Does Lance Stephenson Justify His Minutes?

Nobody can question Lance Stephenson‘s value to the Indiana Pacers in terms of intangibles. He’s a locker room glue guy, a fan favorite, and one of the reasons the Pacers’ team chemistry is such a massive improvement over the joyless death march that was the last two years with Paul George as the clubhouse leader (were this the kind of publication that dealt in eye-test talk, I’d go into more detail on this, but just suffice to say that Myles Turner in particular has said more than once how much more fun it is playing basketball this season, and from that you can draw any conclusion you like.)

But this is not an eye-test publication. As much as Stephenson is beloved by teammates and fans, there was a point earlier this season where he was putting up negative Win Shares, when it wouldn’t have been out of bounds to say that Lance should’ve been waving a towel and only playing in the most victory-cigar garbage time that comes along for maybe 10 games a year even on good teams.

So let’s run the numbers and see if indeed Lance justifies his position in the Pacers’ rotation.

The Counting Stats

8.7 points, 5.5 rebounds, 2.9 assists, on 43.3 percent shooting and 30.5 percent from three in 23.6 minutes. That’s your cold hard numbers right there.

His 13.3 points per 36 minutes is the third-best of his career, but that shooting is pretty cover-yout-eyes awful to get there.

But it’s production off the bench. That’s more than Indiana could say for themselves last year.

The Advanced Stats

Here’s where things go off the rails. Lance belongs to a class of player that has historically included the likes of J.R. Smith and Josh Smith and Kyrie Irving. They’re the guys who, when their shots have been falling, will put a team on their shoulders and carry them to a win.

They’re also the guys who, when the shots aren’t falling, will shoot you out of the game and do more damage than the best defensive players on the opposing team could do to your offense.

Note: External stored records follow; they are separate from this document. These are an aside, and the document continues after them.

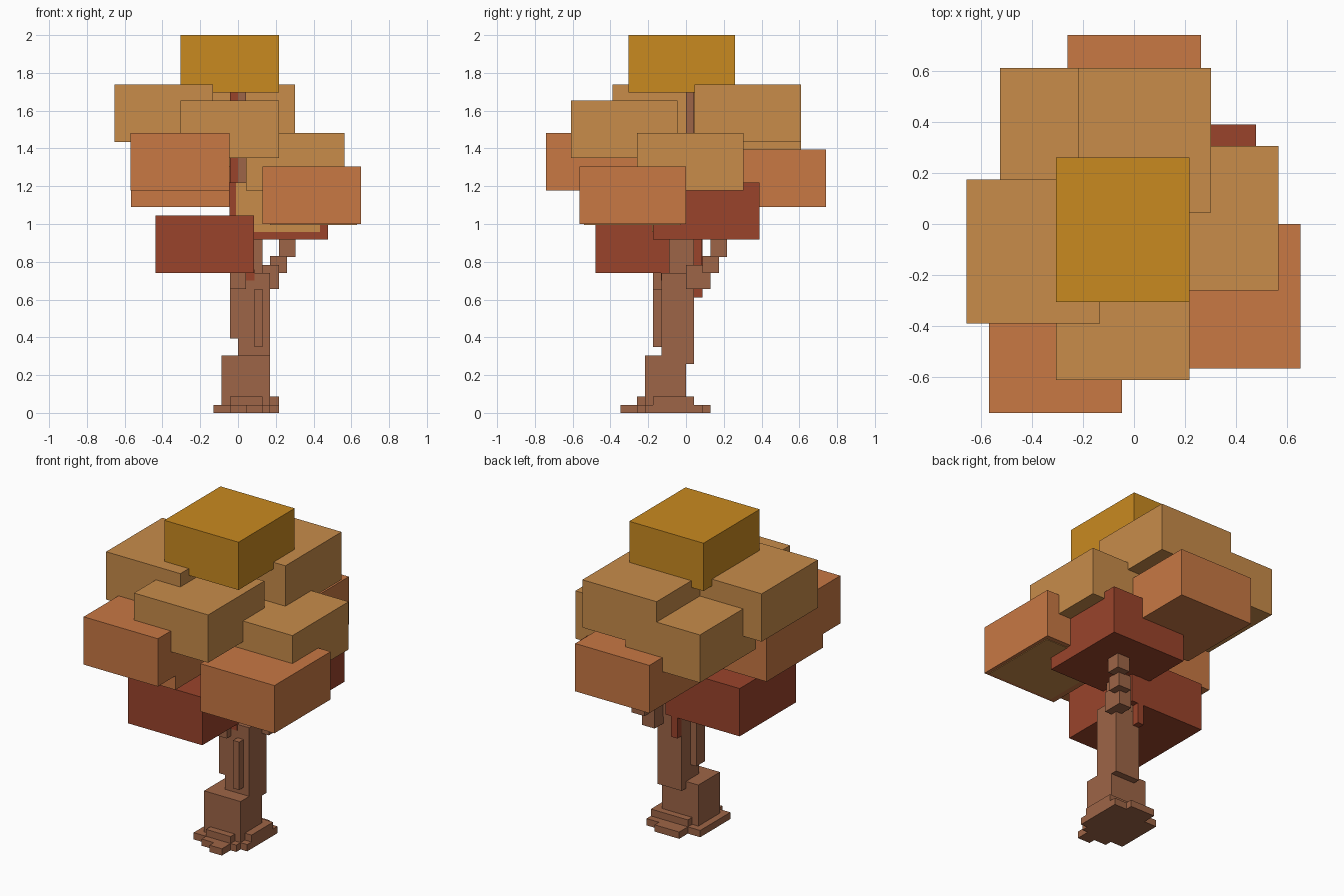
import bpy
import bmesh
from mathutils import Matrix, Vector


def linear(c):
    return c / 12.92 if c <= 0.04045 else ((c + 0.055) / 1.055) ** 2.4


def material(name, r, g, b):
    m = bpy.data.materials.new(name)
    m.diffuse_color = [linear(v / 255) for v in (r, g, b)] + [1.0]
    return m


GOLD = material("gold leaves", 201, 138, 32)
TAN = material("tan leaves", 200, 140, 74)
ORANGE = material("orange leaves", 200, 120, 68)
RED = material("dark red leaves", 154, 68, 43)
BARK = material("brown bark", 158, 101, 71)


def boxes(name, mat, *ranges):
    """One object of boxes, each given as x0, x1, y0, y1, z0, z1."""
    bm = bmesh.new()
    for x0, x1, y0, y1, z0, z1 in ranges:
        centre = Vector((x0 + x1, y0 + y1, z0 + z1)) / 2
        size = Matrix.Diagonal((x1 - x0, y1 - y0, z1 - z0, 1))
        bmesh.ops.create_cube(bm, size=1, matrix=Matrix.Translation(centre) @ size)
    mesh = bpy.data.meshes.new(name)
    bm.to_mesh(mesh)
    bm.free()
    mesh.materials.append(mat)
    bpy.context.collection.objects.link(bpy.data.objects.new(name, mesh))


def leaf_block(name, mat, x, y, z):
    """Leaf clump of the shared size, placed by its lowest corner."""
    boxes(name, mat, (x, x + 0.522, y, y + 0.565, z, z + 0.304))


# Leaf clumps, top to bottom
leaf_block("crown_top", GOLD, -0.305, -0.305, 1.696)
leaf_block("upper_left_leaves", TAN, -0.655, -0.39, 1.435)
leaf_block("upper_back_leaves", TAN, -0.22, 0.045, 1.435)
leaf_block("back_left_leaves", TAN, -0.525, 0.045, 1.305)
leaf_block("front_leaves", TAN, -0.305, -0.61, 1.35)
leaf_block("right_leaves", TAN, 0.043, -0.26, 1.178)
leaf_block("front_left_leaves", ORANGE, -0.568, -0.74, 1.178)
leaf_block("left_leaves", ORANGE, -0.567, -0.565, 1.09)
leaf_block("back_leaves", ORANGE, -0.26, 0.175, 1.09)
leaf_block("front_right_leaves", ORANGE, 0.13, -0.565, 1.0)
leaf_block("lower_left_leaves", RED, -0.437, -0.48, 0.74)
leaf_block("lower_right_leaves", RED, -0.045, -0.175, 0.917)

# Thin tan leaf sheets inside the canopy
boxes("inner_leaf_sheets", TAN,
      (-0.01, 0.435, -0.18, -0.174, 0.957, 1.22),
      (0.17, 0.63, -0.54, -0.03, 0.996, 1.002))

# Small red leaf strands beside the trunk
boxes("leaf_strands", RED,
      (0.0, 0.043, 0.043, 0.087, 0.61, 0.93),
      (0.043, 0.087, -0.132, -0.088, 0.70, 0.76),
      (-0.043, 0.0, 0.0, 0.043, 1.04, 1.70))

# Stepped roots
boxes("roots", BARK,
      (-0.13, 0.17, -0.26, 0.043, 0, 0.043),
      (-0.043, 0.13, -0.305, 0.13, 0, 0.043),
      (0.043, 0.13, -0.348, -0.3, 0, 0.043),
      (0.0, 0.217, -0.217, 0.087, 0, 0.043),
      (-0.043, 0.217, -0.174, 0.043, 0, 0.087),
      (-0.043, 0.13, -0.26, -0.2, 0, 0.087))

# Trunk, narrowing upwards
boxes("trunk", BARK,
      (-0.087, 0.17, -0.217, 0.0, 0, 0.304),
      (0.0, 0.17, -0.13, 0.043, 0.26, 0.74),
      (0.0, 0.13, -0.09, 0.0435, 0.70, 0.96),
      (0.0, 0.043, 0.0, 0.0435, 0.92, 1.70),
      (-0.043, 0.043, 0.0, 0.044, 1.22, 1.27))

# Bark ridges
boxes("bark_ridges", BARK,
      (0.087, 0.13, -0.174, -0.13, 0.35, 0.655),
      (-0.043, 0.0, -0.13, -0.043, 0.395, 0.74),
      (-0.043, 0.043, -0.174, -0.13, 0.655, 0.74))

# Stepped branch towards the back right
boxes("side_branch", BARK,
      (0.13, 0.217, 0.0, 0.13, 0.655, 0.783),
      (0.17, 0.26, 0.087, 0.174, 0.74, 0.83),
      (0.217, 0.304, 0.13, 0.217, 0.826, 0.93))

Lance has, for his career, failed to crack the 100 mark for Offensive Rating. He has just 1.3 offensive Win Shares in 9,836 minutes, a career offensive WS/48 of .006.

Which, of course, means he’s a fantastic defender. Indeed, the Pacers’ defense has been solid with Lance on the floor this season as well. But it comes at such a monumental cost that Lance’s on/off split for Net Rating is minus-8.3.

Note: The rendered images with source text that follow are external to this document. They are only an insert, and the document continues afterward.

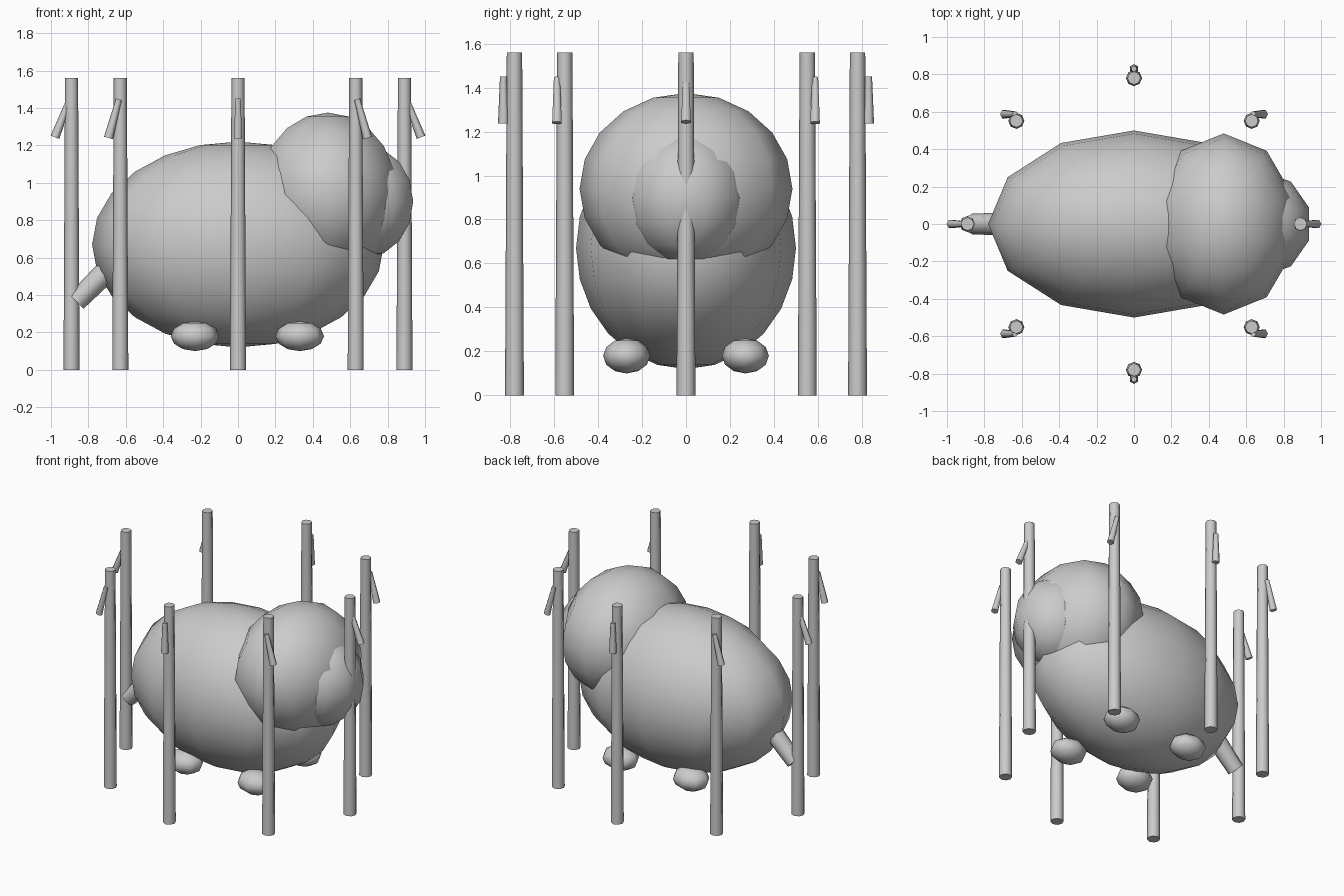
import bpy
from math import cos, sin, pi, radians
from mathutils import Vector

if "Cube" in bpy.data.objects:
    bpy.data.objects.remove(bpy.data.objects["Cube"])


def smooth(ob, name, angle):
    ob.name = name
    bpy.ops.object.shade_smooth_by_angle(angle=radians(angle))
    return ob


def ellipsoid(name, center, radii, segs, rings):
    bpy.ops.mesh.primitive_uv_sphere_add(segments=segs, ring_count=rings, radius=1, location=center)
    ob = bpy.context.object
    ob.scale = radii
    bpy.ops.object.transform_apply(location=False, rotation=False, scale=True)
    return smooth(ob, name, 60)


def rod(name, start, end, r1, r2, sides):
    a, b = Vector(start), Vector(end)
    bpy.ops.mesh.primitive_cone_add(vertices=sides, radius1=r1, radius2=r2,
                                    depth=(b - a).length, location=(a + b) / 2)
    ob = bpy.context.object
    ob.rotation_euler = (b - a).to_track_quat('Z', 'Y').to_euler()
    return smooth(ob, name, 62)


# Animal: torso, head and muzzle
ellipsoid("body", (0, 0, 0.67), (0.78, 0.5, 0.55), 12, 12)
ellipsoid("head", (0.48, 0, 0.94), (0.39, 0.484, 0.435), 10, 10)
ellipsoid("muzzle", (0.68, 0, 0.9), (0.27, 0.28, 0.3), 10, 8)

# Four stubby feet
for x in (-0.23, 0.33):
    for y in (-0.27, 0.27):
        ellipsoid("foot", (x, y, 0.18), (0.13, 0.107, 0.08), 8, 6)

# Tail
rod("tail", (-0.62, 0, 0.61), (-0.865, 0, 0.365), 0.065, 0.055, 8)

# Ring of posts, each with a short peg leaning outward
for i in range(8):
    a = i * pi / 4
    c, s = cos(a), sin(a)
    x, y = 0.89 * c, 0.78 * s
    rod("post", (x, y, 0), (x, y, 1.56), 0.043, 0.035, 8)
    mid = Vector((x + 0.05 * c, y + 0.05 * s, 1.343))
    lean = 0.37 * c
    half = Vector((sin(lean), 0, -cos(lean))) * 0.107
    rod("peg", mid + half, mid - half, 0.025, 0.016, 6)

He’s got a negative VORP, the kind of advanced stat that suggests that you could fish any decent shooting guard out of the G-League and expect a better performance on a per-possession basis than Lance gives you.

Feast Or Famine

When a guy can singlehandedly win or lose games for you, you’d expect it to show up in the splits between wins and losses.

And this is where Lance’s volatility really shows itself.

In Indiana’s wins, Lance has an average plus/minus of +1.8, while posting an Offensive Rating of 100 and a Defensive Rating of 105. In the team’s losses, those numbers drop to minus-9.0 on the plus/minus and 98 on the Offensive Rating, while defense goes out the window; Lance’s DRtg in defeat is 117.

In Victor Oladipo‘s absence, Lance-as-starter was a complete disaster; he had a per-game plus-minus of -23.9, an offensive/defensive rating split of 100/121, and his turnovers rose from an average of 2.44 per 36 minutes to 3.07.


The simple fact is that for all the good Lance does in terms of motivating the team, he kind of sucks as an actual basketball player. Whenever he is asked to take on a greater role in the offense, bad things happen. When he starts in place of Victor Oladipo, the team goes completely off the rails. And when he gets it in his head to shoot through a slump, the Pacers would be more efficient just committing a 24-second violation on every possession because it would give the other team fewer opportunities to narrow a gap or extend a lead.

Fans love Lance. Teammates love Lance. The stats? They don’t love Lance.

The question becomes whether you can really trust the parts of basketball that can’t be measured; is “clubhouse glue guy” really worth having a guy who’s worse statistically than someone from the G-League?

I don’t know. That’s why this is running on Pacers Tuesday rather than me playing basketball Mythbusters and asking if Lance is any good.

But from where I’m sitting, I’d rather see the Pacers trade Lance for someone who won’t kill their offensive capacity on the second unit, especially if that someone is even so much as an average defender.